In February 2016, the Journal of the American Medical Association (JAMA) Internal Medicine published a study about the increased risk of developing chronic kidney disease while using proton pump inhibitors. For nearly 14 years, 10,482 people were studied. Some used Nexium, others used a class of medications called H2-receptor antagonists. As a result, those who took two doses of Nexium daily were associated with a 20-50% higher risk of developing chronic kidney disease than the group who took one dose daily.

Another study focused on acute kidney injury, and the test group was comprised of 600,000 patients age 66 or older. Half of the test subjects took proton pump inhibitors, while the other half served as the control group. The rate of developing acute kidney injury among the proton pump inhibitor group was 13.49%, while the control group’s risk was less than half of that number, at 5.46%.

A study from Johns Hopkins Bloomberg School of Health used 250,000 participants. The 10-year risk of developing chronic kidney disease was 11.8% among those taking medications and 8.5% for non-users. In a second analysis, the numbers were 15.6% and 13.9%, respectively.

Kidney Damage Symptoms

Acute interstitial nephritis can lead to kidney damage. Sometimes it is reversible, but it many cases, it is not. It eventually leads to kidney failure, which requires a transplant. Without one, the patient can die.
Symptoms of kidney damage include:

  • Changes in urination
  • Swelling
  • Nausea/vomiting
  • Fatigue
  • Skin rashes and itching
  • Breath and a metallic taste in the mouth
  • Shortness of breath
  • Feeling cold
  • Difficulty concentrating
  • Pain in legs or upper back
  • Recall Information

Despite the studies connecting the use of proton pump inhibitors with an increased risk of developing kidney damage, Nexium, Prevacid, and Prilosec have not yet been recalled. They are still available for purchase as over-the-counter medications and prescription drugs. The FDA continues to evaluate the recent studies in order to determine if additional action is needed to protect consumers.

Do I Have A Case?

If you or a loved one used one of the above medications and were subsequently diagnosed with acute interstitial nephritis, kidney failure or any other type of kidney damage, immediately contact the attorneys of Nadrich & Cohen for a free consultation by calling 1-800-718-4658, using the live chat feature, or completing the contact form on this page.

Call our legal team now for a 100% free, no-hassle case evaluation.

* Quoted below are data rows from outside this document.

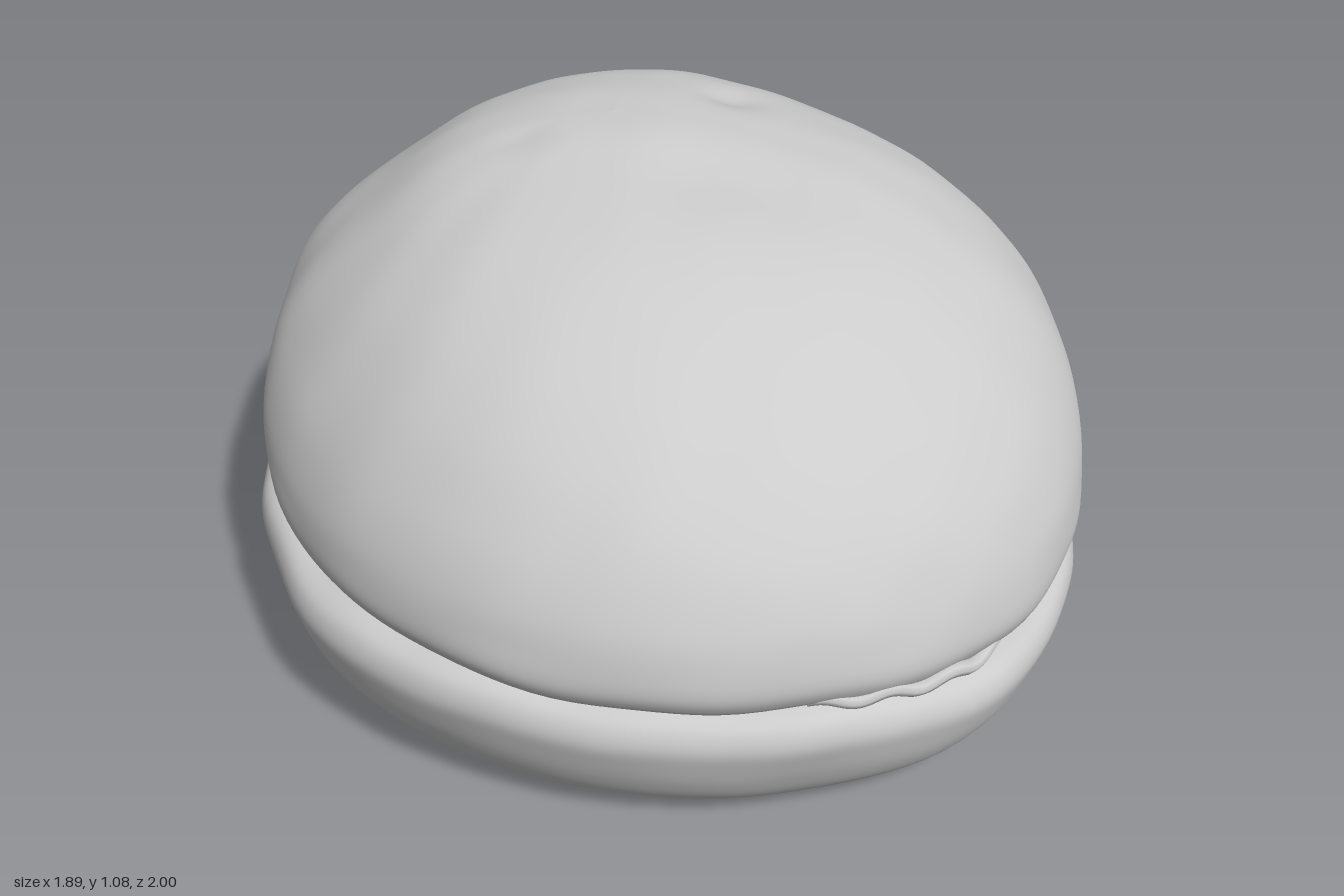
import * as THREE from 'three';

const SEG = 144;
const TAU = Math.PI * 2;
const mat = new THREE.MeshStandardMaterial({ color: 0xcccccc, roughness: 0.8, side: THREE.DoubleSide });

// Smooth closed function of the angle through evenly spaced values (0 = +x, quarter turn = +z)
function around(values) {
  const n = values.length;
  return (a) => {
    const t = ((((a / TAU) % 1) + 1) % 1) * n;
    const i = Math.floor(t), u = t - i;
    const [p, q, r, s] = [-1, 0, 1, 2].map((k) => values[(i + k + n) % n]);
    return q + 0.5 * u * (r - p + u * (2 * p - 5 * q + 4 * r - s + u * (3 * (q - r) + s - p)));
  };
}
// Reach of the lower lip, reach of the dome above it, and height of the seam
const lowerOutline = around([0.925, 0.905, 0.885, 0.935, 1.0, 0.97, 0.945, 0.94,
  0.95, 0.92, 0.915, 0.995, 0.995, 0.965, 0.975, 0.985]);
const upperOutline = around([0.89, 0.89, 0.88, 0.93, 0.965, 0.955, 0.94, 0.925,
  0.905, 0.895, 0.895, 0.965, 0.97, 0.955, 0.96, 0.925]);
const seam = around([0.42, 0.39, 0.36, 0.32, 0.32, 0.34, 0.35, 0.36,
  0.37, 0.39, 0.42, 0.43, 0.45, 0.49, 0.51, 0.46]);

// Wavy pinched edge, rougher toward the back
const rough = (a) => 0.6 + 0.6 * Math.max(0, -Math.sin(a + 0.4));
const seamY = (a) => seam(a) + rough(a) * (0.006 * Math.sin(7 * a + 1) + 0.005 * Math.sin(17 * a));
const lip = (a) => rough(a) * (0.004 * Math.sin(9 * a + 2) + 0.005 * Math.sin(16 * a + 1));

const bump = (x, y, z) => 0.005 * Math.sin(5 * x + 2 * y + 1) * Math.sin(4 * z + 3 * y)
  + 0.003 * Math.sin(11 * x - 6 * z + 2) * Math.sin(9 * y + 7 * z)
  + 0.0015 * Math.sin(23 * x + 9 * z) * Math.sin(19 * y - 17 * z + 1);
const dent = (x, z, cx, cz, w, d) => d * Math.exp(-((x - cx) ** 2 + (z - cz) ** 2) / (w * w));

// Skin of closed rings; place(a, f, h) turns a profile point into a position
function rings(name, profile, steps, place) {
  const curve = new THREE.SplineCurve(profile.map(([f, h]) => new THREE.Vector2(f, h)));
  const pos = [], index = [];
  for (let i = 0; i <= steps; i++) {
    const p = curve.getPoint(i / steps);
    for (let j = 0; j < SEG; j++) {
      const a = (j / SEG) * TAU;
      pos.push(...place(a, Math.max(p.x, 0), p.y));
      if (i === steps) continue;
      const k = i * SEG + j, m = i * SEG + ((j + 1) % SEG);
      index.push(k, k + SEG, m, m, k + SEG, m + SEG);
    }
  }
  const g = new THREE.BufferGeometry();
  g.setAttribute('position', new THREE.Float32BufferAttribute(pos, 3));
  g.setIndex(index);
  g.computeVertexNormals();
  const mesh = new THREE.Mesh(g, mat);
  mesh.name = name;
  return mesh;
}

// Lower half: flat dented base, bulging side, rounded lip rolling into the groove
const lowerProfile = [[0, 0.03], [0.3, 0.03], [0.6, 0.025], [0.74, 0.02], [0.81, 0.05], [0.88, 0.16],
  [0.93, 0.32], [0.965, 0.5], [0.988, 0.68], [1, 0.83], [0.99, 0.95], [0.965, 1.02], [0.92, 1.06], [0.87, 1.07]];
function placeLower(a, f, h) {
  const r = f * lowerOutline(a) + lip(a) * Math.max(0, h - 0.5) * 2;
  const x = r * Math.cos(a), z = r * Math.sin(a);
  let y = h * (seamY(a) - 0.01);
  if (f < 0.74) {
    y += dent(x, z, 0.3, -0.2, 0.07, 0.03) + dent(x, z, -0.1, 0.1, 0.07, 0.03)
      + dent(x, z, -0.35, -0.3, 0.08, 0.025) + dent(x, z, 0.1, 0.45, 0.08, 0.025);
  }
  const b = 1 + bump(x, y, z) * Math.min(1, h * 3);
  return [x * b, Math.max(0, y), z * b];
}

// Upper half: full dome, crown leaning back and rounder behind
const upperProfile = [[0.93, -0.04], [0.965, 0], [0.985, 0.03], [1, 0.08], [0.997, 0.15], [0.978, 0.25],
  [0.935, 0.37], [0.876, 0.48], [0.8, 0.59], [0.702, 0.7], [0.573, 0.81], [0.44, 0.89],
  [0.285, 0.95], [0.14, 0.985], [0, 0.997]];
function placeUpper(a, f, h) {
  const k = Math.max(0, h);
  const back = 0.035 * Math.max(0, -Math.sin(a)) ** 2 * Math.exp(-(((k - 0.5) / 0.22) ** 2));
  const r = f * THREE.MathUtils.lerp(upperOutline(a), 0.935, k) + back + lip(a + 0.15) * Math.max(0, 1 - 6 * k);
  const x = r * Math.cos(a), z = r * Math.sin(a) - 0.2 * k ** 5;
  let y = seamY(a) * (1 - h) + 1.088 * h;
  if (h > 0.5) {
    y -= dent(x, z, 0, 0.1, 0.13, 0.01) + dent(x, z, 0.3, -0.15, 0.06, 0.015)
      + dent(x, z, 0.55, -0.4, 0.1, 0.01) + dent(x, z, -0.2, -0.25, 0.06, 0.008);
  }
  // Pit pressed into the side near the front corner
  const pit = 0.05 * Math.exp(-((x - 0.62) ** 2 + (y - 0.45) ** 2 + (z - 0.61) ** 2) / 0.0012);
  const b = 1 + bump(x, y, z) * Math.min(1, k * 4) - pit;
  return [x * b, y + bump(z, x, y) * k, z * b];
}

// Pinched folds of dough lying along the groove, sinking in at both ends
function fold(a0, a1, dy, thickness) {
  const points = [];
  for (let i = 0; i <= 24; i++) {
    const a = a0 + ((a1 - a0) * i) / 24;
    const r = upperOutline(a) * 0.985 + lip(a) - 0.03 * Math.abs(i / 12 - 1) ** 3;
    points.push(new THREE.Vector3(r * Math.cos(a), seamY(a) + dy + 0.008 * Math.sin(i * 0.9), r * Math.sin(a)));
  }
  const mesh = new THREE.Mesh(
    new THREE.TubeGeometry(new THREE.CatmullRomCurve3(points), 60, thickness, 8), mat);
  mesh.name = 'seamFold';
  return mesh;
}

export function createModel() {
  const group = new THREE.Group();
  group.name = 'bun';
  group.add(rings('lowerBun', lowerProfile, 64, placeLower));
  group.add(rings('upperBun', upperProfile, 72, placeUpper));

  for (const [a0, a1, dy, t] of [[4.9, 5.9, 0.02, 0.02], [5.9, 6.5, 0.02, 0.02],
    [3.7, 4.7, 0.02, 0.018], [1.5, 2.0, 0.01, 0.016]]) {
    group.add(fold(a0, a1, dy, t));
  }

  // Small uneven rim around the pit
  const rim = new THREE.Mesh(new THREE.TorusGeometry(0.032, 0.011, 8, 24), mat);
  rim.name = 'pitRim';
  rim.position.set(0.617, 0.45, 0.609);
  rim.rotation.set(-0.15, Math.PI / 4, 0, 'YXZ');
  rim.scale.y = 1.15;
  group.add(rim);
  return group;
}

Call now as there are strict deadlines for making a claim.